Medium strength; There are words that go together with a greater frequency than weak collocations.
In the case of lexical collocations and idioms, they have in common the phrases adjective+noun/noun+adjective (e.
Regarding lexical collocations and compounds, the structural combinations that follow are shared by both types of MWL units: noun+noun (e.
0, it was possible to raise students' most frequently used collocations and have some partial results on: 1) the students' collocational choices and patterns; 2) the influence of the mother tongue on these choices; and 3) the most/least used type of collocations employed by the Brazilian students: verbal, nominal, adjectival or adverbial collocations.
Therefore, a lot of research focuses on typical collocations in special languages as opposed to common collocations in general language.
Carter categorized collocations further into four types moving from looser to more determined: unrestricted, semirestricted, familiar, and restricted.
Therefore, we consider that a second functional intrinsic feature of collocations is their arbitrariness.
For the lexicalization of term collocations the question therefore arises whether the examined phrase appears in the position of the definiendum (= the defined concept) in a specialized definition.
Indeed, when asked about especially helpful items in their presentations, the experimental students made explicit reference to some collocations exploited, such as run the company, manage the data, in great detail, and so forth.
Table 2 presents the frequencies of the top five collocations with initial as ranked by mutual information (MI) score in O'Connor's fiction and the Brown texts.

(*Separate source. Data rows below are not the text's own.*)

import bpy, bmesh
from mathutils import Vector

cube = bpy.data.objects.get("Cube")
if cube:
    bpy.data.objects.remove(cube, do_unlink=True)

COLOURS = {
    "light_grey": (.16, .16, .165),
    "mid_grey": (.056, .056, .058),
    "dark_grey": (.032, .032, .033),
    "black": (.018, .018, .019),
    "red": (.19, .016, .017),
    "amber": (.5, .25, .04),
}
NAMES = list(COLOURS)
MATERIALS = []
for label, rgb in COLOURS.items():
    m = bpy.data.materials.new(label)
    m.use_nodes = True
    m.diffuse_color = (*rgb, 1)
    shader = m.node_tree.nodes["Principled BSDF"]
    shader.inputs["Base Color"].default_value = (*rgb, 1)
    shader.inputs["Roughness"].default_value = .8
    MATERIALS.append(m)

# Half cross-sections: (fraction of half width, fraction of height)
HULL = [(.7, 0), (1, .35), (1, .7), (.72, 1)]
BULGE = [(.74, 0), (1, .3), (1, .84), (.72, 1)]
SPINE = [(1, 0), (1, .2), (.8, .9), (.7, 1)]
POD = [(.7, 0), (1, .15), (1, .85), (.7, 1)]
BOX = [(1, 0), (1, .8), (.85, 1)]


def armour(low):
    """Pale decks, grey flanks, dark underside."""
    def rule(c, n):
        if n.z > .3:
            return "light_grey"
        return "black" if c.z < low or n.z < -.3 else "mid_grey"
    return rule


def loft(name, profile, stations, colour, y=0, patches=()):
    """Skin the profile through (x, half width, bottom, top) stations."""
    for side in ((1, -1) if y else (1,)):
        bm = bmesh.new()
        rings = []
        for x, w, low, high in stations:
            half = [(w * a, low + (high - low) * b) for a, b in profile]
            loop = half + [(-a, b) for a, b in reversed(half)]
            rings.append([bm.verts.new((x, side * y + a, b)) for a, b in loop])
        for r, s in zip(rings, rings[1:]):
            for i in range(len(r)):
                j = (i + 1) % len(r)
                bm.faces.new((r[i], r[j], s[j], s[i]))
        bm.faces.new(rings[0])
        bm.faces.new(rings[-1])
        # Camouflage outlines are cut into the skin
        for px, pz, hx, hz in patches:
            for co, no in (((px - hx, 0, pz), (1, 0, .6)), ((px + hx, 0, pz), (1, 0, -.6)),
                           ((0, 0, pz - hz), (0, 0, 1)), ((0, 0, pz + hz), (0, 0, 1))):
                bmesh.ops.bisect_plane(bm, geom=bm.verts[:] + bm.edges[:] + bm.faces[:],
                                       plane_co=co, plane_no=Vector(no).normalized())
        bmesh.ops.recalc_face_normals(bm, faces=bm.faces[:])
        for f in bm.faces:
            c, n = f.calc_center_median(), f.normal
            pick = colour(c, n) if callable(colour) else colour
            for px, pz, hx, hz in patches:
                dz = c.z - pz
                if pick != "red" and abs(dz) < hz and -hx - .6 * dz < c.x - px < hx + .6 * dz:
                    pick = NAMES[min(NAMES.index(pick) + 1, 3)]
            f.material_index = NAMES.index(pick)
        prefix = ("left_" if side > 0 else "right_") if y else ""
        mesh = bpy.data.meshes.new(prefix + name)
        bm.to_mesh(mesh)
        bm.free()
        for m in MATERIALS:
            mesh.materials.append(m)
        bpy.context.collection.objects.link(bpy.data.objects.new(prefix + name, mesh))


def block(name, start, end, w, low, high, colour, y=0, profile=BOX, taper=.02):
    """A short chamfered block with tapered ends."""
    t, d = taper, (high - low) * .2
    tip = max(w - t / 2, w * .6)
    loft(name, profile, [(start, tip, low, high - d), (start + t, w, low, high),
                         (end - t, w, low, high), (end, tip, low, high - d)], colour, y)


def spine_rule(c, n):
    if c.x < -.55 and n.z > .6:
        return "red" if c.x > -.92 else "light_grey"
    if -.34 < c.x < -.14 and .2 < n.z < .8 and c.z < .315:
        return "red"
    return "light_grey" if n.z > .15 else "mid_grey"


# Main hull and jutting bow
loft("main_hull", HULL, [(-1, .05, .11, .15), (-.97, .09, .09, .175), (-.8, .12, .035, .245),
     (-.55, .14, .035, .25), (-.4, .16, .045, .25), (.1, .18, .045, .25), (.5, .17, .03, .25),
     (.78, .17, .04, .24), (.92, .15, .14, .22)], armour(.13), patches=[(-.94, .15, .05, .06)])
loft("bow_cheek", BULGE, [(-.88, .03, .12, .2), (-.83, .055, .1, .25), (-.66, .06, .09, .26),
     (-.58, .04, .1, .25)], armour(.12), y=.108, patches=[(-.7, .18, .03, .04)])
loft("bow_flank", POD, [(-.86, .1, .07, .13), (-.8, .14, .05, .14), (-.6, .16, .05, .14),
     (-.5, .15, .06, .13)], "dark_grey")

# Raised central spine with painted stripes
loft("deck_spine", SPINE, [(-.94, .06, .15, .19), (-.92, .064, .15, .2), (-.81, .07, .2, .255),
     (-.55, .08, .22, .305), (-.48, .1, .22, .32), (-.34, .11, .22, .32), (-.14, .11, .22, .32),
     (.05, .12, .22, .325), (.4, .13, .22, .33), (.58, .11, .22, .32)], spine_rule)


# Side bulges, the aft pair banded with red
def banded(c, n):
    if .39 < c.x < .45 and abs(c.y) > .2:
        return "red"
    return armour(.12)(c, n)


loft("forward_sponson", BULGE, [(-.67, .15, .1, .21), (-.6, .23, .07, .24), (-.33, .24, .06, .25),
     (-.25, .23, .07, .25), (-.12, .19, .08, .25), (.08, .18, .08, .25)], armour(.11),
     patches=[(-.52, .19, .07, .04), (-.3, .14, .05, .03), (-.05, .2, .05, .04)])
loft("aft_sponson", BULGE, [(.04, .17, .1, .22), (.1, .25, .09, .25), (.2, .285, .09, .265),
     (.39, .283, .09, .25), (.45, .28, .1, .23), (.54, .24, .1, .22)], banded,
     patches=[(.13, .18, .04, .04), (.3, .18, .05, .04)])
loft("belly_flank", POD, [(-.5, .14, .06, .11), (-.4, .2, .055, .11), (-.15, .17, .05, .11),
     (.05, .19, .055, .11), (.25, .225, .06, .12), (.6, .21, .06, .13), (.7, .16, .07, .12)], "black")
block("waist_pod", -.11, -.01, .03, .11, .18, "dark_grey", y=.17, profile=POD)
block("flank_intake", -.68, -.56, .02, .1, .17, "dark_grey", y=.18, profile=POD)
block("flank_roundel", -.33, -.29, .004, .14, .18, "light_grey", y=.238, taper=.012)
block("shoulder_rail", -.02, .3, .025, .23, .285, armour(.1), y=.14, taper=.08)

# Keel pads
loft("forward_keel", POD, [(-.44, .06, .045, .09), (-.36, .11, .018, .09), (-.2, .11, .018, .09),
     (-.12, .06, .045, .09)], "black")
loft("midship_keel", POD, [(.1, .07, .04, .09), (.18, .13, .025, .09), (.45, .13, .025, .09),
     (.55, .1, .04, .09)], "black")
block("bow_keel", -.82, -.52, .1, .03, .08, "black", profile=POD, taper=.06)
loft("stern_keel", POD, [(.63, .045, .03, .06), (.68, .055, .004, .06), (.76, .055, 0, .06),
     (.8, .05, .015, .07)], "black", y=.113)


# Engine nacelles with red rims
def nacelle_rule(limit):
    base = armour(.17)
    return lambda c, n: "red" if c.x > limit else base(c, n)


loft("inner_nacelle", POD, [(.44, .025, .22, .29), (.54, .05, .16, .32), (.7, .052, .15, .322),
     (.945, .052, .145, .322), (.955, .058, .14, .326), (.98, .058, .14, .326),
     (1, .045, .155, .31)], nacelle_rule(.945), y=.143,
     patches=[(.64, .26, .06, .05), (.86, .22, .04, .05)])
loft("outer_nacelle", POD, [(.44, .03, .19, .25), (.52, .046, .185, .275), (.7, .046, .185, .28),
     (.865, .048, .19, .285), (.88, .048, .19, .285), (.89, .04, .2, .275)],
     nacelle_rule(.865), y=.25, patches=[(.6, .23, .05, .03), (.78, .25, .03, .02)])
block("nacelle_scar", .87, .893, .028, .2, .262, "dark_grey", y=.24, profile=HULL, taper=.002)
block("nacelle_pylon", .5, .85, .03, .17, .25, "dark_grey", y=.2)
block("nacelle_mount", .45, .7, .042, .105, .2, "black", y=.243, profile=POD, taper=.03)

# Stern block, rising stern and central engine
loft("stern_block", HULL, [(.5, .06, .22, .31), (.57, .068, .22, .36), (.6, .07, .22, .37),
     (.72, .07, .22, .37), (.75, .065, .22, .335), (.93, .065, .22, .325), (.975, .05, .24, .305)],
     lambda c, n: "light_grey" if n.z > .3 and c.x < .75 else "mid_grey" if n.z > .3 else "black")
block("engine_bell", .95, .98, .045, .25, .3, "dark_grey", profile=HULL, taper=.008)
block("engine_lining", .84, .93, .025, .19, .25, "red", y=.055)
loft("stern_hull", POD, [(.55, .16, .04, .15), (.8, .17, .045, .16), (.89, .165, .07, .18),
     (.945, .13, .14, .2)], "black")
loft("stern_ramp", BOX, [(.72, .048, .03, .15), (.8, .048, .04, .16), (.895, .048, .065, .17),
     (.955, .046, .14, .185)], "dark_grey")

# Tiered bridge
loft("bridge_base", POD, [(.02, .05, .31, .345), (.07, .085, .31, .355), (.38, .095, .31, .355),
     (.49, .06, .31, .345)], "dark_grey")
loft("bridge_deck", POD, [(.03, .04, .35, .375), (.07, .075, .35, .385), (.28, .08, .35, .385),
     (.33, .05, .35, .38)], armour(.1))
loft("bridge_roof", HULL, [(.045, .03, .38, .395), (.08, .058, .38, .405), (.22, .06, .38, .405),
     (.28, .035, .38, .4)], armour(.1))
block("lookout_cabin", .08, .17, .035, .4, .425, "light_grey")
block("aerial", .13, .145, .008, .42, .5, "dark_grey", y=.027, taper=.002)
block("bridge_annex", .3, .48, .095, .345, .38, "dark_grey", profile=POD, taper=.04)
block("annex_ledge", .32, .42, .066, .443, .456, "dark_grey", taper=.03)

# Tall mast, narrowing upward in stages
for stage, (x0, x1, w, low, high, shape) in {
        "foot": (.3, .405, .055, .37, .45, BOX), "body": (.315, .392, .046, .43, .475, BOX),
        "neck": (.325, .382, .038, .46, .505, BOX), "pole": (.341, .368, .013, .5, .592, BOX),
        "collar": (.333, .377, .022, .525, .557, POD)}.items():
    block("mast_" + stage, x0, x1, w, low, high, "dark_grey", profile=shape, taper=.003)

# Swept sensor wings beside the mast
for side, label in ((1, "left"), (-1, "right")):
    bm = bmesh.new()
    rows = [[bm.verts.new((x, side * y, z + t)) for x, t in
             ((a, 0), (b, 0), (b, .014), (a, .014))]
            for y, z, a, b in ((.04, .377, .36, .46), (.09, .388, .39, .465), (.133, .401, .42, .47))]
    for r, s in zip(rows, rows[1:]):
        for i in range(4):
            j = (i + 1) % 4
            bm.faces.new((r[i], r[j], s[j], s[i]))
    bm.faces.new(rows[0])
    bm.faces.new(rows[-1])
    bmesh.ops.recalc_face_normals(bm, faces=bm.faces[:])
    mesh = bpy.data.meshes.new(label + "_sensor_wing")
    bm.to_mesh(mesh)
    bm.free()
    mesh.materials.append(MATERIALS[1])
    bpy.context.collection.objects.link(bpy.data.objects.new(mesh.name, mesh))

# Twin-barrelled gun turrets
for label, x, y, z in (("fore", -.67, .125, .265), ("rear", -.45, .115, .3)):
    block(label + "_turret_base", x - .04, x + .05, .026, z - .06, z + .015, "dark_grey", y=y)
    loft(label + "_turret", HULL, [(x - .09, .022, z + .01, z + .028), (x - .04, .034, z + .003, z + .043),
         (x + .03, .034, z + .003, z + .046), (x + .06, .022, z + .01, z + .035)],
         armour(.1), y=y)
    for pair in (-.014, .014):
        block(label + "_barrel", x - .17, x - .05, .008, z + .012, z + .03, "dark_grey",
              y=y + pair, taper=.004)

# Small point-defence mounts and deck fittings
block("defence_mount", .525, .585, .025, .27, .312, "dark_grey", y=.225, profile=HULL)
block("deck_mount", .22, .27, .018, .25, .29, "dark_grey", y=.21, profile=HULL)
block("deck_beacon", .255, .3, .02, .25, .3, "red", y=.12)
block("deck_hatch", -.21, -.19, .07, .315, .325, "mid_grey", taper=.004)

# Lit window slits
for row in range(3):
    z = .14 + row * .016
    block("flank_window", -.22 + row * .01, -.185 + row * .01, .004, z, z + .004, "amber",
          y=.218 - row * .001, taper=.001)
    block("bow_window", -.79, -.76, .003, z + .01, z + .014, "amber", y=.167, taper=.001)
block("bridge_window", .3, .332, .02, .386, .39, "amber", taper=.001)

Regarding collocations, in spite of their widely acknowledged importance for learners, there are not many studies that analyse non-native speakers' use of collocations.